This week (2-7 August) is Pride Week, or hinsegin dagar (see definition at the bottom of post).
Hinsegin dagar is one of the most vibrant and popular events on Reykjavík’s cultural calendar. More importantly, it is an annual festival with an ambitious objective: to bring visibility to the progress as well as the continuing struggle of the LGBTQIA community, and promote courage and provide people with a platform to manifest their pride. The festival also provide the time & place for people of all genders, sex, orientations, etc to come together in celebration and support of universal human rights while at the same time showing solidarity and having fun with those who identify within the hinsegin community.
In addition to the above, Hinsegin dagar provide education in many forms. One example you can’t really miss if you’re in Reykjavík is the display of posters in public places, allowing passers by to learn about the overall struggle or specific issues. This years’ display, on Austurvöllur (the square in front of parliament), features definitions of concepts that may confuse yet are relevant to understanding one another, concepts such as kyngervi (gender), kyn (sex), kynhneigð (sexuality), and many more.
Hinsegin dagar has grown exponentially over the years, from a single parade om 1993 to a week long festival with many and varied events. The first event in 1999 was attended and observed by a modest 1,500 souls. The year after: 12,000 souls. The parade itself now sees over 100,000 guests in what has been called the biggest little Pride parade in the world. A fast growing number of tourists attend the event, with many coming to Iceland specifically because of it.
While hinsegin dagar shine a light on important societal issues, it is also a colourful and joyful event where Icelandic people (and foreign guests) show valuable support, recognition and respect for the cause when they come together in such great numbers. It should be mentioned that hinsegin dagar festival is organised and held up mostly (if not entirely!) by volunteers!
For some context on the progress made, quoting A little bit of queer history
Until the 1970s lesbians and gay men were practically invisible in the Icelandic society. In only thirty years, attitudes to gays and lesbians have been totally transformed in Iceland.

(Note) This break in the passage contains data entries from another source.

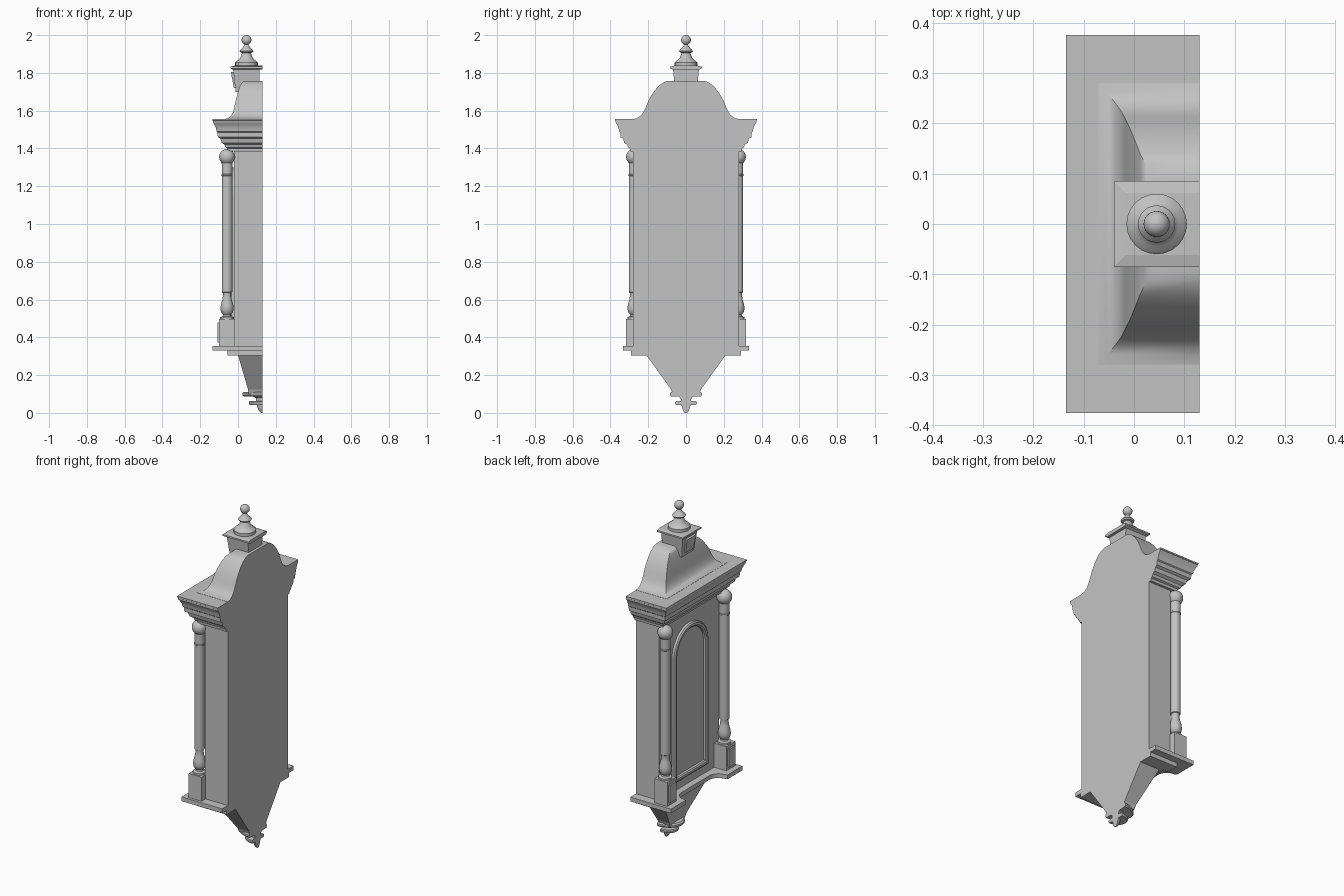
import bpy, bmesh, math

cube = bpy.data.objects.get("Cube")
if cube:
    bpy.data.objects.remove(cube)

BACK = 0.13
SPRING = 1.14

grey = bpy.data.materials.new("plain grey")
grey.use_nodes = True
colour = (0.55, 0.55, 0.55, 1)
grey.diffuse_color = colour
grey.node_tree.nodes["Principled BSDF"].inputs["Base Color"].default_value = colour


def finish(name, bm, angle=None):
    bmesh.ops.recalc_face_normals(bm, faces=bm.faces)
    mesh = bpy.data.meshes.new(name)
    bm.to_mesh(mesh)
    bm.free()
    mesh.materials.append(grey)
    obj = bpy.data.objects.new(name, mesh)
    bpy.context.collection.objects.link(obj)
    if angle:
        bpy.ops.object.select_all(action='DESELECT')
        obj.select_set(True)
        bpy.context.view_layer.objects.active = obj
        bpy.ops.object.shade_smooth_by_angle(angle=math.radians(angle))
    return obj


def skin(name, rings, angle=None, caps=True):
    """Join rings of points with quads and close both ends."""
    bm = bmesh.new()
    loops = [[bm.verts.new(p) for p in ring] for ring in rings]
    n = len(loops[0])
    for a, b in zip(loops, loops[1:]):
        for i in range(n):
            j = (i + 1) % n
            bm.faces.new((a[i], a[j], b[j], b[i]))
    if caps:
        bm.faces.new(loops[0])
        bm.faces.new(loops[-1])
    return finish(name, bm, angle)


def tiers(name, levels, back=BACK, angle=None, y=0):
    """Stack of rectangles given as (half width, front x, z)."""
    return skin(name, [[(f, y - w, z), (back, y - w, z), (back, y + w, z), (f, y + w, z)]
                       for w, f, z in levels], angle)


def box(name, x0, x1, y, half, z0, z1):
    return tiers(name, [(half, x0, z0), (half, x0, z1)], x1, y=y)


def lathe(name, profile, x, y, steps=24, half=False, squash=1):
    """Turned part from (radius, z); a half turning is flat at the back."""
    span = math.pi if half else 2 * math.pi
    count = steps + 1 if half else steps
    rings = []
    for r, z in profile:
        turns = [math.pi / 2 + span * i / steps for i in range(count)]
        rings.append([(x + r * math.cos(t), y + r * squash * math.sin(t), z) for t in turns])
    return skin(name, rings, 35)


def ball(radius, z, start, end, n=10):
    """Profile of a ball between two angles from its lowest point."""
    return [(radius * math.sin(t), z - radius * math.cos(t))
            for t in (math.radians(start + (end - start) * i / n) for i in range(n + 1))]


# Case body
box("case", -0.02, BACK, 0, 0.28, 0.305, 1.4)

# Arched door frame with its panel
rings = []
for r, x in [(0.16, -0.018), (0.16, -0.034), (0.152, -0.04), (0.14, -0.04),
             (0.132, -0.034), (0.13, -0.023)]:
    foot = 0.57 - r
    arch = [(x, r * math.cos(math.pi * i / 24), SPRING + r * math.sin(math.pi * i / 24))
            for i in range(25)]
    rings.append([(x, r, foot)] + arch + [(x, -r, foot)])
skin("door", rings, 30)

# Moulded cornice, mitred round the front and sides
cornice = [(0, 1.385), (0.015, 1.385), (0.017, 1.4), (0.027, 1.405), (0.032, 1.42),
           (0.047, 1.43), (0.053, 1.452), (0.067, 1.46), (0.068, 1.485), (0.074, 1.49),
           (0.077, 1.508), (0.085, 1.527), (0.092, 1.537), (0.092, 1.545),
           (0.095, 1.547), (0.095, 1.555)]
tiers("cornice", [(0.28 + d, -0.04 - d, z) for d, z in cornice], angle=30)

# Bell-shaped hood
tiers("hood", [(0.28, -0.07, 1.55), (0.28, -0.07, 1.556), (0.26, -0.053, 1.56),
               (0.24, -0.037, 1.573), (0.225, -0.026, 1.592), (0.212, -0.019, 1.62),
               (0.2, -0.013, 1.65), (0.185, -0.006, 1.678), (0.165, 0.002, 1.708),
               (0.14, 0.012, 1.735), (0.115, 0.024, 1.752), (0.09, 0.037, 1.758)], angle=35)

# Crown block, sloping key panel and cap
tiers("crown_block", [(0.056, -0.012, 1.7), (0.069, -0.026, 1.82)], 0.113)
tiers("crown_panel", [(0.033, -0.022, 1.72), (0.045, -0.038, 1.805)], 0.02)
tiers("crown_cap", [(0.07, -0.027, 1.817), (0.085, -0.04, 1.824), (0.085, -0.04, 1.833),
                    (0.062, -0.017, 1.838)], BACK)

# Turned top finial
lathe("top_finial", [(0.06, 1.83), (0.06, 1.855), (0.055, 1.861), (0.045, 1.867),
                     (0.033, 1.88), (0.026, 1.897), (0.022, 1.905), (0.032, 1.908),
                     (0.037, 1.915), (0.032, 1.922), (0.02, 1.933), (0.012, 1.945),
                     (0.011, 1.95)] + ball(0.026, 1.974, 25, 179), 0.045, 0)

# Columns, pedestals and the blocks below them
column = [(0.036, 0.495), (0.036, 0.507), (0.022, 0.512), (0.02, 0.52), (0.03, 0.53),
          (0.035, 0.55), (0.033, 0.57), (0.025, 0.6), (0.021, 0.625), (0.023, 0.637),
          (0.028, 0.64), (0.028, 1.255), (0.03, 1.257), (0.03, 1.262), (0.028, 1.264),
          (0.028, 1.315)] + ball(0.042, 1.355, 42, 179)
for side, s in (("left", -1), ("right", 1)):
    y = 0.275 * s
    lathe(side + "_column", column, -0.058, y)
    box(side + "_pedestal", -0.1, -0.015, y, 0.042, 0.35, 0.497)
    box(side + "_pedestal_panel", -0.109, -0.099, y, 0.029, 0.373, 0.478)
    box(side + "_under_block", -0.055, BACK, 0.255 * s, 0.036, 0.305, 0.332)

# Base shelf with a curved recess in the front edge
edge = [(BACK, 0.333), (-0.135, 0.333), (-0.135, 0.195)]
for i in range(9):
    t = math.pi / 2 * i / 8
    edge.append((-0.12 + 0.06 * math.sin(t), 0.13 + 0.06 * math.cos(t)))
outline = edge + [(x, -y) for x, y in reversed(edge)]
skin("base_shelf", [[(x, y, z) for x, y in outline] for z in (0.33, 0.355)])

# Tapered bracket under the case
tiers("bracket", [(0.07, 0.056, 0.1), (0.08, 0.053, 0.125), (0.21, 0, 0.306)])

# Half-turned lower pendant against the wall
lathe("bottom_pendant", [(0.008, 0), (0.02, 0.012), (0.027, 0.03), (0.03, 0.042),
                         (0.068, 0.043), (0.073, 0.05), (0.073, 0.057), (0.068, 0.062),
                         (0.035, 0.064), (0.036, 0.078), (0.048, 0.086), (0.1, 0.087),
                         (0.107, 0.094), (0.107, 0.104), (0.1, 0.111), (0.07, 0.112)],
      BACK, 0, half=True, squash=0.78)
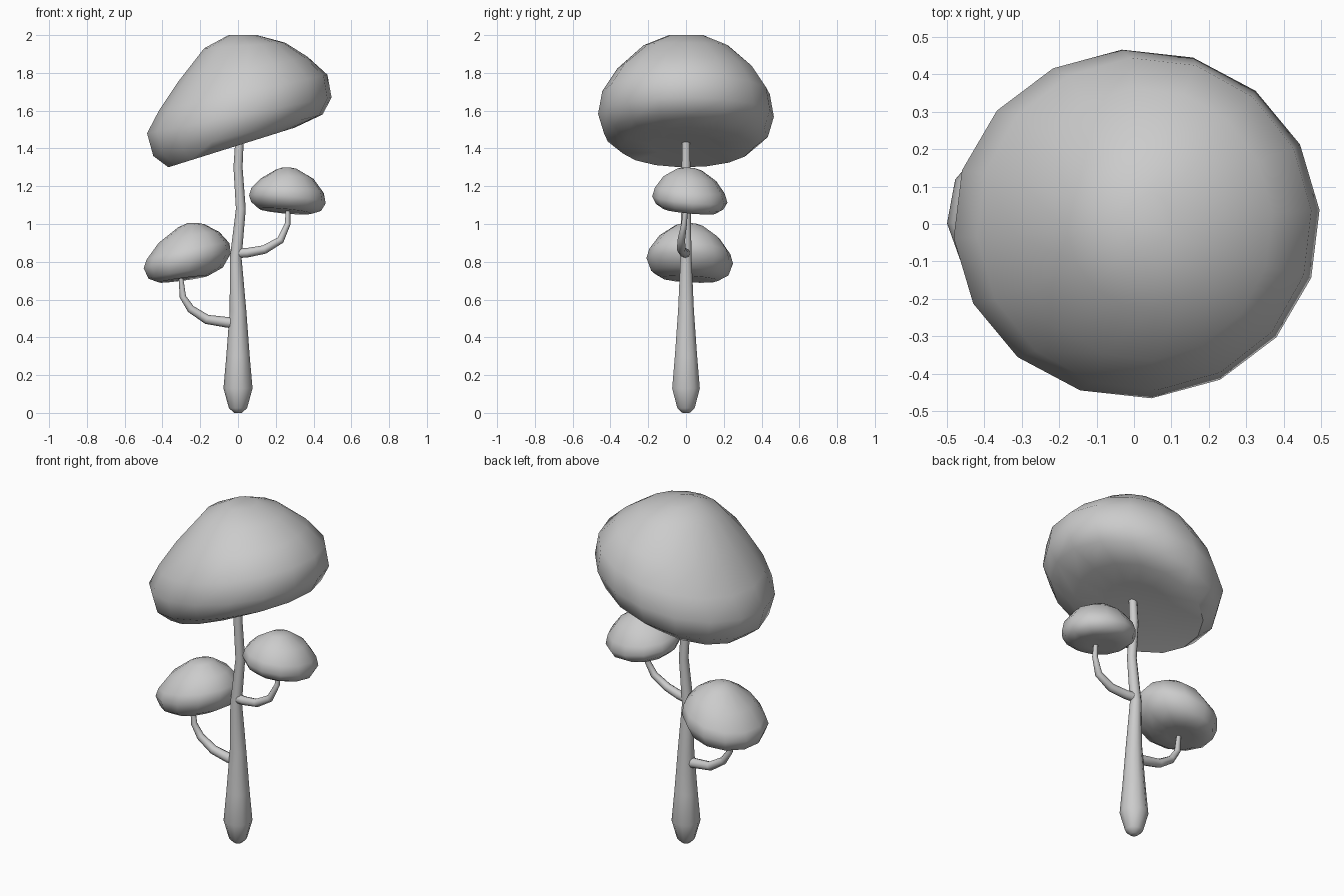
import bpy, bmesh, math
from mathutils import Vector


def loft(name, rings, angle=50):
    """Skin a list of vertex rings, cap both ends, smooth shade."""
    bm = bmesh.new()
    loops = [[bm.verts.new(p) for p in ring] for ring in rings]
    n = len(loops[0])
    for a, b in zip(loops, loops[1:]):
        for i in range(n):
            j = (i + 1) % n
            bm.faces.new((a[i], a[j], b[j], b[i]))
    bm.faces.new(loops[0][::-1])
    bm.faces.new(loops[-1])
    bmesh.ops.recalc_face_normals(bm, faces=bm.faces[:])
    me = bpy.data.meshes.new(name)
    bm.to_mesh(me)
    bm.free()
    ob = bpy.data.objects.new(name, me)
    bpy.context.collection.objects.link(ob)
    bpy.ops.object.select_all(action='DESELECT')
    ob.select_set(True)
    bpy.context.view_layer.objects.active = ob
    bpy.ops.object.shade_smooth_by_angle(angle=math.radians(angle))
    return ob


def cap(name, sections, sides, cy=0.0, y_tilt=0.0, phase=0.08):
    """Foliage clump: each section is left x, left z, right x, right z, half depth."""
    rings = []
    for xl, zl, xr, zr, hy in sections:
        ring = []
        for i in range(sides):
            t = phase + 2 * math.pi * i / sides
            c, s = math.cos(t), math.sin(t)
            ring.append(((xl + xr) / 2 + c * (xr - xl) / 2, cy + s * hy,
                         (zl + zr) / 2 + c * (zr - zl) / 2 + y_tilt * s * hy))
        rings.append(ring)
    return loft(name, rings)


def limb(name, path, sides):
    """Tapered tube: each point is x, y, z, radius."""
    pts = [Vector(p[:3]) for p in path]
    rings = []
    for k, p in enumerate(pts):
        d = (pts[min(k + 1, len(pts) - 1)] - pts[max(k - 1, 0)]).normalized()
        u = Vector((0, 1, 0)).cross(d).normalized()
        v = d.cross(u)
        r = path[k][3]
        rings.append([p + r * (math.cos(a) * u + math.sin(a) * v)
                      for a in (2 * math.pi * i / sides for i in range(sides))])
    return loft(name, rings)


# Trunk
limb("trunk", [(0, 0, 0.0, 0.02), (0, 0, 0.025, 0.048), (0, 0, 0.13, 0.077),
               (0, 0, 0.3, 0.062), (0, 0, 0.54, 0.044), (-0.012, 0, 0.82, 0.031),
               (0.015, 0, 1.08, 0.026), (0.0, 0, 1.3, 0.024), (0.01, 0, 1.48, 0.022)], 10)

# Branches
limb("left_branch", [(-0.01, 0, 0.475, 0.03), (-0.06, 0, 0.48, 0.028),
                     (-0.165, 0.01, 0.495, 0.025), (-0.25, 0.01, 0.55, 0.021),
                     (-0.292, 0.01, 0.615, 0.017), (-0.305, 0.01, 0.74, 0.011)], 8)
limb("right_branch", [(-0.01, 0, 0.845, 0.026), (0.05, -0.01, 0.848, 0.025),
                      (0.14, -0.025, 0.865, 0.023), (0.225, -0.025, 0.915, 0.02),
                      (0.263, -0.01, 1.0, 0.015), (0.265, 0.0, 1.1, 0.011)], 8)

# Main canopy
cap("main_canopy", [(-0.22, 1.36, 0.15, 1.47, 0.19), (-0.37, 1.30, 0.30, 1.51, 0.35),
                    (-0.45, 1.36, 0.45, 1.58, 0.435), (-0.483, 1.48, 0.497, 1.67, 0.467),
                    (-0.42, 1.60, 0.475, 1.79, 0.445), (-0.32, 1.75, 0.37, 1.885, 0.365),
                    (-0.18, 1.93, 0.25, 1.96, 0.225), (-0.05, 2.0, 0.10, 2.0, 0.09)], 16)

# Small foliage clumps
cap("right_clump", [(0.17, 1.075, 0.32, 1.06, 0.08), (0.11, 1.08, 0.39, 1.055, 0.14),
                    (0.07, 1.115, 0.44, 1.07, 0.18), (0.058, 1.15, 0.465, 1.11, 0.20),
                    (0.07, 1.19, 0.455, 1.165, 0.185), (0.12, 1.24, 0.40, 1.24, 0.14),
                    (0.20, 1.287, 0.315, 1.29, 0.065), (0.23, 1.298, 0.28, 1.298, 0.025)],
    12, 0.02, -0.09)
cap("left_clump", [(-0.37, 0.70, -0.23, 0.72, 0.08), (-0.42, 0.69, -0.16, 0.725, 0.15),
                   (-0.475, 0.71, -0.08, 0.77, 0.205), (-0.5, 0.765, -0.037, 0.845, 0.23),
                   (-0.485, 0.81, -0.045, 0.90, 0.215), (-0.42, 0.90, -0.10, 0.96, 0.16),
                   (-0.32, 0.98, -0.18, 1.0, 0.075), (-0.27, 1.004, -0.21, 1.005, 0.03)],
    12, 0.02, -0.05)
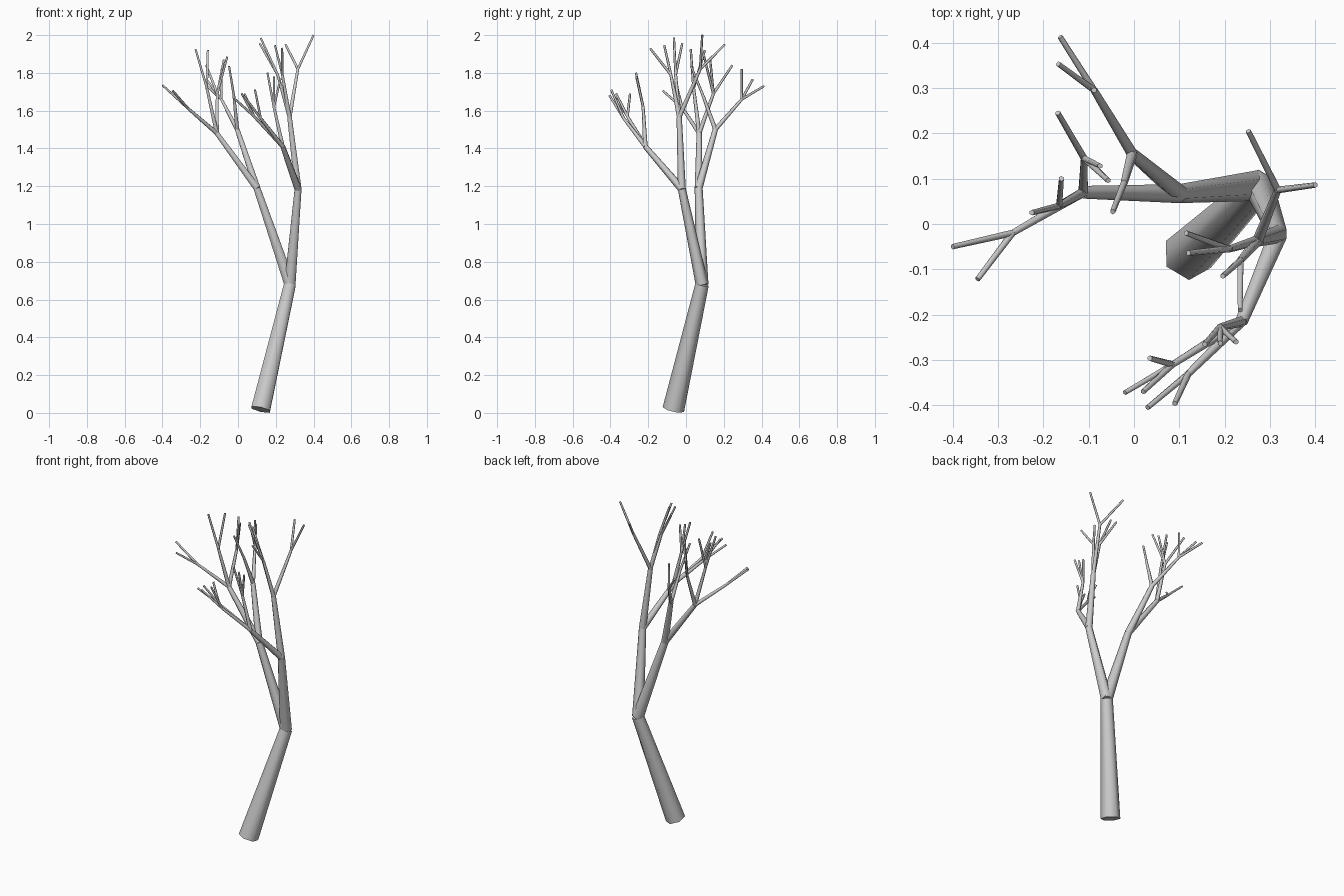
import bpy, bmesh, math
from mathutils import Vector, Matrix

if "Cube" in bpy.data.objects:
    bpy.data.objects.remove(bpy.data.objects["Cube"])

SIDES = 6
# start and end radius for each branching level
RADII = [(.058, .036), (.034, .021), (.021, .014), (.012, .008), (.0075, .006)]


def segment(bm, a, b, level):
    """Tapered capped six-sided branch from a to b."""
    a, b = Vector(a), Vector(b)
    d = b - a
    rot = Vector((0, 0, 1)).rotation_difference(d).to_matrix().to_4x4()
    r1, r2 = RADII[level]
    bmesh.ops.create_cone(bm, cap_ends=True, segments=SIDES, radius1=r1, radius2=r2,
                          depth=d.length, matrix=Matrix.Translation((a + b) / 2) @ rot)


def finish(bm, name):
    me = bpy.data.meshes.new(name)
    bm.to_mesh(me)
    bm.free()
    ob = bpy.data.objects.new(name, me)
    bpy.context.collection.objects.link(ob)
    bpy.ops.object.select_all(action='DESELECT')
    ob.select_set(True)
    bpy.context.view_layer.objects.active = ob
    bpy.ops.object.shade_smooth_by_angle(angle=math.radians(65))


def limb(name, start, end, level=1):
    bm = bmesh.new()
    segment(bm, start, end, level)
    finish(bm, name)


def bough(name, start, fork, branches):
    """A bough that forks into branches, each ending in twigs."""
    bm = bmesh.new()
    segment(bm, start, fork, 2)
    for node, tips in branches:
        segment(bm, fork, node, 3)
        for tip in tips:
            segment(bm, node, tip, 4)
    finish(bm, name)


# trunk and the two main limbs
crotch = (.275, .085, .68)
left, right = (.10, .067, 1.19), (.318, -.022, 1.185)
limb("trunk", (.12, -.067, .018), crotch, 0)
limb("left_limb", crotch, left)
limb("right_limb", crotch, right)

# boughs on the left limb
bough("left_outer_bough", left, (-.112, .07, 1.48), [
    ((-.268, -.02, 1.615), [(-.40, -.05, 1.735), (-.345, -.122, 1.705)]),
    ((-.165, .04, 1.72), [(-.225, .025, 1.925), (-.16, .10, 1.92)]),
    ((-.11, .145, 1.69), [(-.168, .245, 1.84), (-.075, .128, 1.87), (-.057, .096, 1.885)]),
])
bough("left_back_bough", left, (-.004, .155, 1.50), [
    ((-.088, .295, 1.66), [(-.163, .413, 1.73), (-.167, .353, 1.765), (-.088, .295, 1.82)]),
    ((-.022, .09, 1.68), [(-.047, .027, 1.835)]),
])

# boughs on the right limb
bough("right_front_bough", right, (.237, -.215, 1.41), [
    ((.085, -.31, 1.57), [(.035, -.296, 1.69), (-.02, -.372, 1.665), (.02, -.37, 1.69)]),
    ((.12, -.33, 1.56), [(.03, -.405, 1.68), (.09, -.396, 1.71)]),
    ((.19, -.227, 1.62), [(.156, -.265, 1.80), (.19, -.263, 1.78), (.225, -.26, 1.77)]),
])
bough("right_upper_bough", right, (.273, -.036, 1.565), [
    ((.317, .075, 1.82), [(.40, .086, 2.0), (.252, .205, 1.95)]),
    ((.235, -.08, 1.79), [(.234, -.19, 1.93), (.196, -.115, 1.945)]),
    ((.21, -.055, 1.79), [(.115, -.02, 1.955), (.12, -.064, 1.985)]),
])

Today gay and lesbian families are enjoying the full social security and coming out today does not anymore force Icelandic gays and lesbians to leave the country as so many of them did thirty years ago.
There have been setbacks, in part perhaps due to the festival and the awareness and they elicit with it have been cancelled now 2 years in a row. There is still much work to do, and no discussion about the LGBTQIA community and struggle is complete without mentioning the umbrella organisation Samtökin 78 (the National Queer Organization of Iceland) working tirelessly to promote the rights of the the queer community, offering support, and educating the society at large. Established in 1978 (hence the name), they work to "ensure that lesbians, gay, bisexual, asexual, pan-sexual, intersex, trans people and other queer people are visible, acknowledged and enjoy full rights in Icelandic society, regardless of their country of origin".
Click the link for further insight, a short interview, music and some scenes from the Parade!
For more information about the festival visit the Reykjavik Pride website.
HINSEGIN Different, but also an umbrella term for those who do not identify as heterosexual and/or under the general definition of sex and gender. This is translated as queer, although queer expresses a more radical and political ideology than the word hinsegin. For lack of a better word, we use queer in this post to denote the hinsegin community.
HINSEGIN DAGAR Pride Week, the festival of events culminating in the Pride Parade.
GANGA Walk, or parade
GLEÐIGANGA Parade of joy (literally). The grand finale of hinsegin dagar.
KYNSEGIN Non-binary; a new word evolving out of hinsegin
These are just a few relevant words. The “queer vocabulary” as established in Icelandic is covered online in several ways.
The A-Ö of hinsegin (only in Icelandic) is an educational tool and contains, among other things, definitions of terms such as those mentioned in this post, plus the English translation of said words.
This link to a blog post from 2015 gives insight into queer vocabulary/word development. Some words have been added to the vocabulary since 2015, but this is the most comprehensive list of this sort that we could find in English!